(lots of folks carry matches. I would carry stick matches rather than book matches) and, at the least, a magnesium fire starter. A ferrocerium rod is OK, but it’s already built into the magnesium fire starter. 6. First Aid: There are many portable first aid kits available for purchase everywhere, from supermarkets to pharmacies to online sources. Buy the kit that fits your particular needs. Remember: Your knowledge of how to handle basic medical emergencies is far more important than the stuff in your kit; that is, if you don’t actually know how to respond, the stuff in your kit is not very useful. So, yes, get a kit, but also enroll in an emergency first aid course, at which you will learn real-world skills. In addition, a bandanna could also fit into this category. 7. Tools/repair Kit: This rather broad category includes your knives and other fix-it gear. For me, this means at least one Swiss Army knife, a Leatherman tool and at least one sheath knife. This category can also include a small amount of duct tape, a repair kit for glasses (if you wear glasses), and some rope or twine. I sometimes carry a roll of paracord and sometimes a roll of jute— depending on the circumstances. I never fail to use some sort of twine. If you feel the need to carry any weapons, they’d fall into this category. 8. Nutrition: You probably can’t carry all the food you need for an undetermined, indefinite period of time. So, in an emergency pack, you should carry some protein bars, which will last a long time. You should plan for your immediate nutritional needs, as well as an intermediate length of time. This means carrying nutritious foods that will keep for a long period of time (dried meat or vegetarian jerky, dried fruits and nuts, and maybe some whole-grain crackers). Include vitamin and mineral pills. And just in case your situation drags on, you should have some basic fishing gear (a small pouch can hold line, hooks and a few sinkers) and some snares. 9. Water Purification: You should carry a water container of some sort, either plastic or metal. You should also carry a means to make raw water potable, whether it’s a small Sawyer water filter or one of the pump models (such as a Timberline or MSR). Additionally, consider the possibility of carrying a water key—the small keys you can buy at any hardware store that will turn on water spigots anywhere. 10. Other: This category includes anything else you might need to carry to improve your situation.
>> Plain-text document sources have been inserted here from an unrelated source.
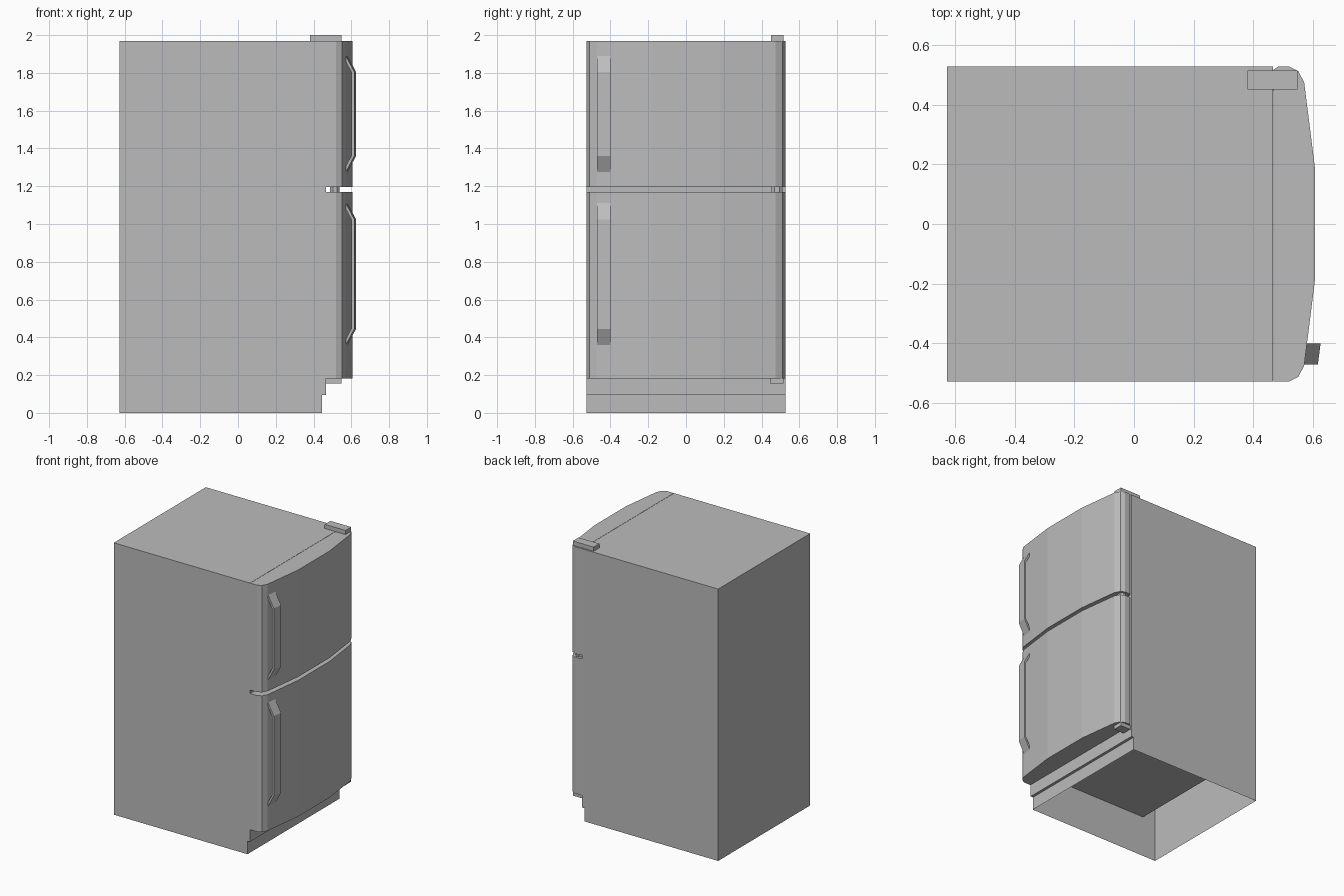
import bpy, bmesh, math
from mathutils import Vector

if "Cube" in bpy.data.objects:
    bpy.data.objects.remove(bpy.data.objects["Cube"])

grey = bpy.data.materials.new("appliance_grey")
grey.diffuse_color = (0.5, 0.5, 0.5, 1)
grey.use_nodes = True
grey.node_tree.nodes["Principled BSDF"].inputs["Base Color"].default_value = grey.diffuse_color


def finish(name, bm):
    me = bpy.data.meshes.new(name)
    bm.to_mesh(me)
    bm.free()
    me.materials.append(grey)
    ob = bpy.data.objects.new(name, me)
    bpy.context.collection.objects.link(ob)
    return ob


def prism(name, points, offset, open_bottom=False):
    """Extrude a closed 3D outline along an offset vector."""
    bm = bmesh.new()
    face = bm.faces.new([bm.verts.new(p) for p in points])
    ext = bmesh.ops.extrude_face_region(bm, geom=[face], use_keep_orig=True)
    moved = [g for g in ext["geom"] if isinstance(g, bmesh.types.BMVert)]
    bmesh.ops.translate(bm, verts=moved, vec=Vector(offset))
    bmesh.ops.recalc_face_normals(bm, faces=bm.faces)
    if open_bottom:
        low = [f for f in bm.faces if all(v.co.z < 0.001 for v in f.verts)]
        bmesh.ops.delete(bm, geom=low, context="FACES")
    return finish(name, bm)


def box(name, x0, x1, y0, y1, z0, z1):
    return prism(name, [(x0, y0, z0), (x1, y0, z0), (x1, y1, z0), (x0, y1, z0)],
                 (0, 0, z1 - z0))


HALF = 0.527
BACK, FRONT, TOP = -0.627, 0.465, 1.97

# Cabinet shell with stepped toe kick, hollow underneath
side = [(BACK, 0), (0.445, 0), (0.445, 0.095), (FRONT, 0.095),
        (FRONT, TOP), (BACK, TOP)]
prism("cabinet", [(x, -HALF, z) for x, z in side], (0, 2 * HALF, 0), True)

# Raised floor inside the hollow base
box("inner_floor", -0.52, 0.44, -0.525, 0.525, 0.30, 0.31)

# Bowed doors, slightly rounded at the hinge side
door = [(0.467, -HALF), (0.52, -HALF), (0.55, -0.512), (0.57, -0.475),
        (0.607, -0.18), (0.607, 0.18), (0.57, 0.475), (0.55, 0.512),
        (0.52, HALF), (0.482, HALF), (0.467, 0.517)]
for name, z0, z1 in (("lower_door", 0.183, 1.17), ("upper_door", 1.195, TOP)):
    prism(name, [(x, y, z0) for x, y in door], (0, 0, z1 - z0))

# Bent strap handles, sheared to follow the door face
for name, z0, z1 in (("lower_handle", 0.355, 1.115), ("upper_handle", 1.27, 1.895)):
    prof = [(0.568, z0), (0.616, z0 + 0.09), (0.616, z1 - 0.09), (0.568, z1),
            (0.568, z1 - 0.03), (0.602, z1 - 0.095), (0.602, z0 + 0.095),
            (0.568, z0 + 0.03)]
    prism(name, [(x, -0.47, z) for x, z in prof], (0.009, 0.07, 0))

# Hinges
box("top_hinge", 0.38, 0.547, 0.45, 0.515, TOP, 2.0)
box("bottom_hinge", FRONT, 0.547, 0.445, 0.515, 0.155, 0.183)
ring = [(0.513 + 0.027 * math.cos(math.pi * (i + 0.5) / 4),
         0.482 + 0.032 * math.sin(math.pi * (i + 0.5) / 4), 1.17) for i in range(8)]
prism("middle_hinge_pin", ring, (0, 0, 0.025))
One suggestion you should not overlook is the necessity of carrying some actual cash/coins—as much as you can afford to have handy for emergencies.
Below: A selection of some of the items in the author’s pack
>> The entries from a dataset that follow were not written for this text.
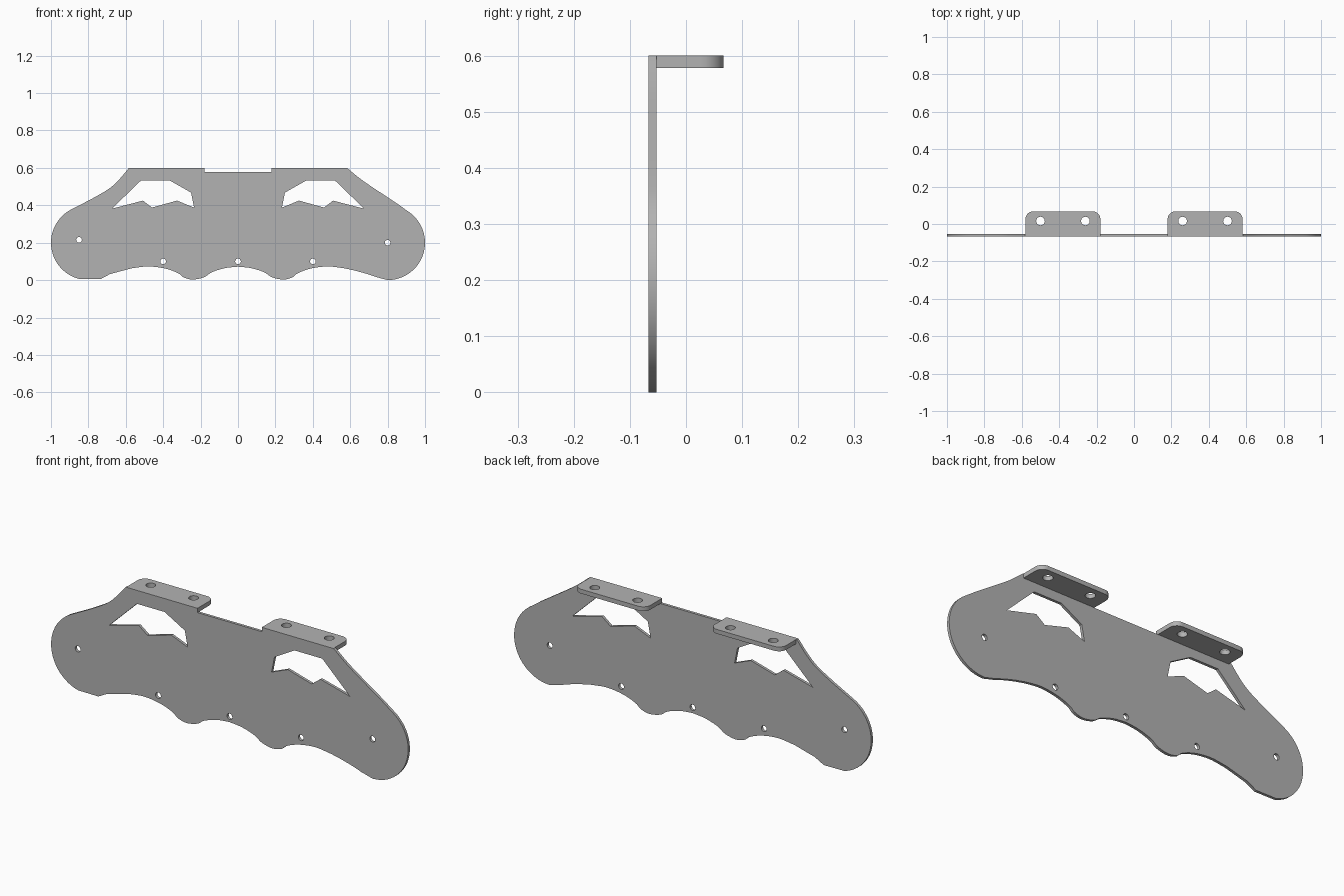
import bpy, bmesh
from math import sin, cos, radians
from mathutils import Vector

cube = bpy.data.objects.get("Cube")
if cube:
    bpy.data.objects.remove(cube, do_unlink=True)

grey = bpy.data.materials.new("sheet_metal_grey")
grey.use_nodes = True
GREY = (0.45, 0.45, 0.45, 1)
grey.diffuse_color = GREY
grey.node_tree.nodes["Principled BSDF"].inputs["Base Color"].default_value = GREY


def arc(cx, cy, r, start, end, n=24):
    angles = [radians(start + (end - start) * i / n) for i in range(n + 1)]
    return [(cx + r * cos(a), cy + r * sin(a)) for a in angles]


def circle(cx, cy, r):
    return arc(cx, cy, r, 0, 360)[:-1]


def smooth(points, steps=5):
    """Catmull-Rom curve through the given points."""
    p = [Vector(q) for q in points]
    p = [2 * p[0] - p[1]] + p + [2 * p[-1] - p[-2]]
    out = []
    for a, b, c, d in zip(p, p[1:], p[2:], p[3:]):
        for i in range(steps):
            t = i / steps
            out.append(tuple(0.5 * (2 * b + (c - a) * t + (2 * a - 5 * b + 4 * c - d) * t * t
                                    + (3 * b - a - 3 * c + d) * t ** 3)))
    return out + [tuple(points[-1])]


def mirror(points):
    return [(-x, y) for x, y in reversed(points)]


def sheet(name, loops, place, depth):
    """Fill an outline with its holes and extrude it into a flat sheet."""
    bm = bmesh.new()
    for loop in loops:
        verts = [bm.verts.new(place(x, y)) for x, y in loop]
        for a, b in zip(verts, verts[1:] + verts[:1]):
            bm.edges.new((a, b))
    bmesh.ops.triangle_fill(bm, use_beauty=True, edges=bm.edges[:])
    ext = bmesh.ops.extrude_face_region(bm, geom=bm.faces[:], use_keep_orig=True)
    moved = [g for g in ext["geom"] if isinstance(g, bmesh.types.BMVert)]
    bmesh.ops.translate(bm, verts=moved, vec=depth)
    bmesh.ops.recalc_face_normals(bm, faces=bm.faces[:])
    mesh = bpy.data.meshes.new(name)
    bm.to_mesh(mesh)
    bm.free()
    mesh.materials.append(grey)
    obj = bpy.data.objects.new(name, mesh)
    bpy.context.collection.objects.link(obj)
    bpy.ops.object.select_all(action='DESELECT')
    obj.select_set(True)
    bpy.context.view_layer.objects.active = obj
    bpy.ops.object.shade_smooth_by_angle(angle=radians(25))
    return obj


FRONT, BACK, TOP, TAB_LOW, DEPTH = -0.067, -0.053, 0.60, 0.578, 0.067
INNER, OUTER = 0.18, 0.583

# Scalloped lower edge: half arch, bump, then outer arch
bump = smooth([(0, 0.072), (0.07, 0.064), (0.14, 0.042), (0.18, 0.016), (0.24, 0.003),
               (0.29, 0.014), (0.32, 0.037), (0.39, 0.062), (0.48, 0.073), (0.57, 0.063)])
right_low = bump + smooth([(0.62, 0.052), (0.68, 0.036), (0.74, 0.016)])
left_low = mirror(bump + [(0.685, 0.032), (0.735, 0.005)])

# Plate outline, counter-clockwise from the centre of the lower edge
outline = right_low + arc(0.8, 0.2, 0.2, -90, 58)
outline += smooth([(0.85, 0.41), (0.786, 0.452), (0.663, 0.535), (OUTER, TOP)])
outline += [(INNER, TOP), (INNER, TAB_LOW), (-INNER, TAB_LOW), (-INNER, TOP)]
outline += smooth([(-OUTER, TOP), (-0.64, 0.533), (-0.695, 0.485), (-0.79, 0.43)])
outline += arc(-0.8, 0.2, 0.2, 117, 256) + left_low[:-1]

# Angular windows and bolt holes
window = [(0.674, 0.382), (0.519, 0.532), (0.364, 0.532), (0.251, 0.468),
          (0.235, 0.388), (0.326, 0.425), (0.46, 0.388), (0.508, 0.425)]
holes = [circle(x, z, 0.015) for x, z in
         [(-0.85, 0.215), (-0.4, 0.1), (0, 0.1), (0.4, 0.1), (0.8, 0.2)]]
sheet("main_plate", [outline, window, mirror(window)] + holes,
      lambda x, z: (x, FRONT, z), (0, BACK - FRONT, 0))

# Folded mounting tabs with rounded rear corners
R = 0.04
tab = [(INNER, BACK), (OUTER - 0.003, BACK)]
tab += arc(0.58 - R, DEPTH - R, R, 0, 90, 10) + arc(INNER + R, DEPTH - R, R, 90, 180, 10)
tab_loops = [tab, circle(0.26, 0.016, 0.023), circle(0.5, 0.016, 0.023)]
sheet("left_mounting_tab", tab_loops, lambda x, y: (x, y, TAB_LOW), (0, 0, TOP - TAB_LOW))
sheet("right_mounting_tab", [mirror(l) for l in tab_loops],
      lambda x, y: (x, y, TAB_LOW), (0, 0, TOP - TAB_LOW))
Right: Trainer Keith Farrar shows the Doan magnesium fire-starter—one of the ideal tools to carry on a keychain.
Left: Trainer Keith Farrar conducts a class on fire-making using a variety of implements.
Above, left: A map and compass should be used together for proper navigation.
Above, right: This selection of essential pack items includes (from top left) a tube tent, water bottle, first aid kit, food bars, knives, flashlight, round signaling mirror and fire-starting devices.
Right: Keith Farrar turns a tarp into a shelter. Notice the value of having some cordage.
Right: Students learn to set up a simple tent during an outdoor class. Many tents pack very compactly but still provide ample living space.
Near left: The author’s “holy trinity”: cordage, fire starters, knife
Right: A comprehensive selection of items from a personal first aid kit
Far left: A compass with some common items used for signaling
Right: This Timberline pump water filter can make raw water safe to drink.
Right: For a different perspective, here are some of the tools from outdoor leader Francisco Loaiza’s bag.
Left: The author carries this collection of tools and knives.
Near right: Because you never know what might arise, don’t forget to carry cash in both paper and coin currencies.
Far right: These lightweight and long-lasting food items provide simple nutrition for up to a few days.